In contrast, on a small sailboat (a small company), you can stop or turn or change course quickly and nimbly. There's no question about who is sailing the ship, or what needs to be done to change course.
However, despite the seeming advantages of smaller ships, cruise ships do things that small ships can't. When you move forward on a cruise ship, you're making waves that the small sailboard does not. You're carrying hundreds of people toward your destination. You're carrying an entire environment of people, not just one or two seabirds. Although cruise ships can seem slow to change and bureaucratic, they can also have a lot more impact.
We have implemented a new tool in my organization that is reducing lameness. As a consumer, one source of power comes from the free expression of your voice on social media sites like Twitter and Facebook. That open and free communication has a strong influence on other users and the company.
Why can't social media tools be used inside organizations to render the same shifts?
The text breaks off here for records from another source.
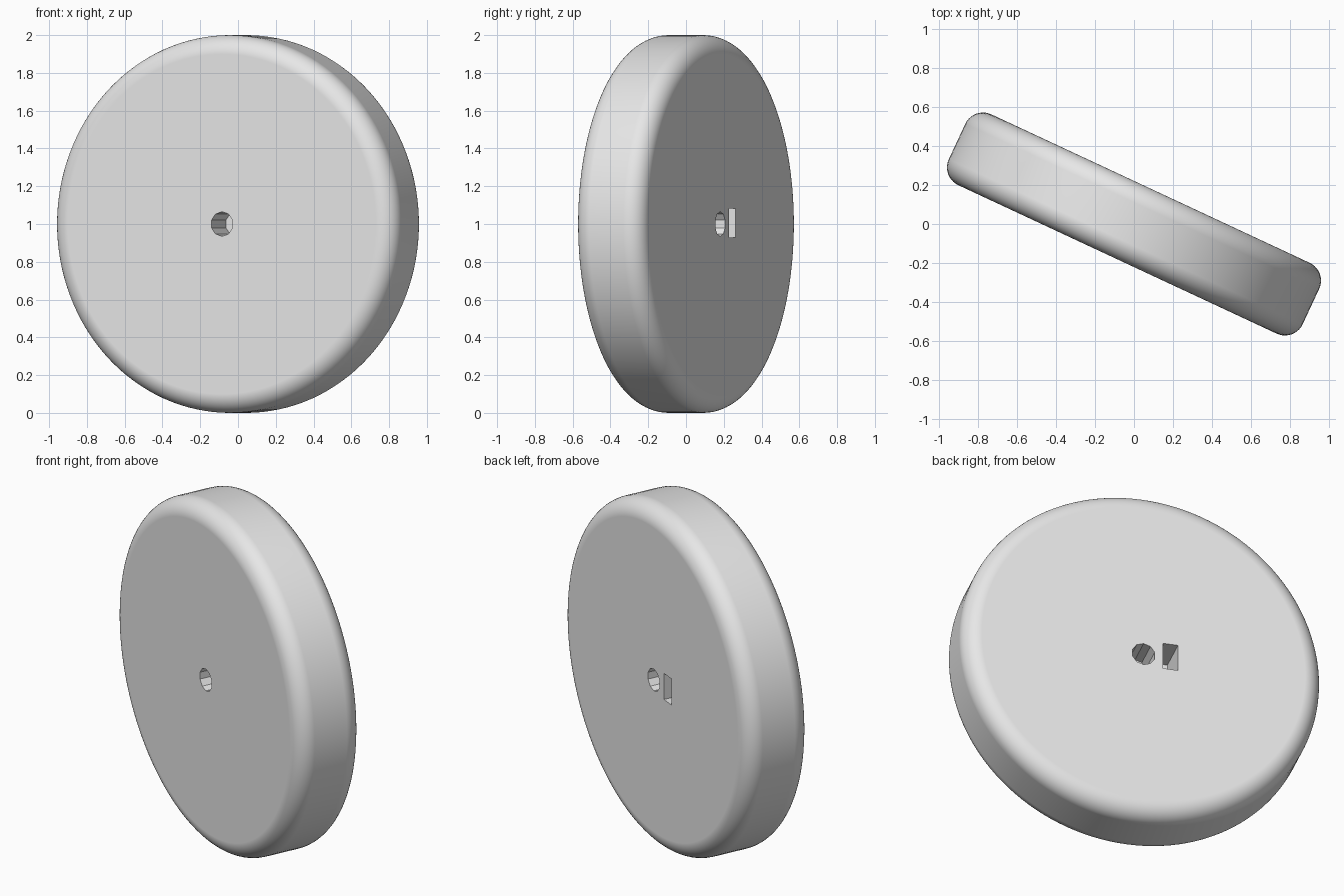
import bpy
import math
from mathutils import Matrix

cube = bpy.data.objects.get("Cube")
if cube:
    bpy.data.objects.remove(cube, do_unlink=True)

HALF = 0.2      # half the disc thickness
FRAME = Matrix.Translation((0, 0, 1)) @ Matrix.Rotation(math.radians(-25), 4, "Z")
UPRIGHT = Matrix.Rotation(math.radians(90), 4, "X")

grey = bpy.data.materials.new("light_grey")
grey.use_nodes = True
grey.diffuse_color = (0.8, 0.8, 0.8, 1)
grey.node_tree.nodes["Principled BSDF"].inputs["Base Color"].default_value = grey.diffuse_color


def place(name, offset, turn=Matrix.Identity(4)):
    """Name the new primitive and set it in the disc's turned frame."""
    obj = bpy.context.object
    obj.name = name
    obj.data.transform(FRAME @ Matrix.Translation(offset) @ turn)
    obj.data.materials.append(grey)
    return obj


def round_bar(name, radius, depth, sides, offset):
    bpy.ops.mesh.primitive_cylinder_add(vertices=sides, radius=radius, depth=depth)
    return place(name, offset, UPRIGHT)


# Disc with rounded rims
disc = round_bar("wheel_disc", 1.0, 2 * HALF, 128, (0, 0, 0))
bevel = disc.modifiers.new("rim_rounding", "BEVEL")
bevel.width = 0.1
bevel.segments = 10
bevel.limit_method = "ANGLE"

# Blind axle hole in each face
cutters = [round_bar("axle_hole_cutter", 0.065, 0.36, 10, (0, side * HALF, 0))
           for side in (-1, 1)]

# Rectangular slot beside the back hole
bpy.ops.mesh.primitive_cube_add(size=1)
bpy.context.object.scale = (1, 1, 1)
slot = place("slot_cutter", (-0.15, HALF, 0.005),
             Matrix.Diagonal((0.083, 0.44, 0.155, 1)))
cutters.append(slot)

for cutter in cutters:
    cutter.hide_render = True
    cut = disc.modifiers.new(cutter.name, "BOOLEAN")
    cut.operation = "DIFFERENCE"
    cut.solver = "EXACT"
    cut.object = cutter

# Apply the cuts, then smooth the rim while keeping the recesses crisp
bpy.ops.object.select_all(action="DESELECT")
disc.select_set(True)
bpy.context.view_layer.objects.active = disc
for name in [m.name for m in disc.modifiers]:
    bpy.ops.object.modifier_apply(modifier=name)
for cutter in cutters:
    bpy.data.objects.remove(cutter, do_unlink=True)
bpy.ops.object.shade_smooth_by_angle(angle=math.radians(30))
weighted = disc.modifiers.new("flat_face_shading", "WEIGHTED_NORMAL")
weighted.keep_sharp = True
In the latest podcast from Six Pixels of Separation, the authors of the book The Now Revolution assert that the tools can. We've been using something called Yammer. It works just like Facebook except that it's restricted to employees only. You need an email address with the right domain to gain access.
Twitter is cool, and Facebook is popular. But Yammer is fascinating. Conversations are taking place across silos in interesting ways. Some employees are critical of the products of other departments. Others have information requests and suggestions that reach others as well. Yammer is breaking down department barriers like nothing before. I believe it's a social tool that will help transform the organization in the same way social media has transformed consumerism. The question is whether we'll let our powerful consumerist behavior loose in the workplace as well. Whereas there is little risk for letting loose as a consumer, doing the same inside your workplace requires more temerity.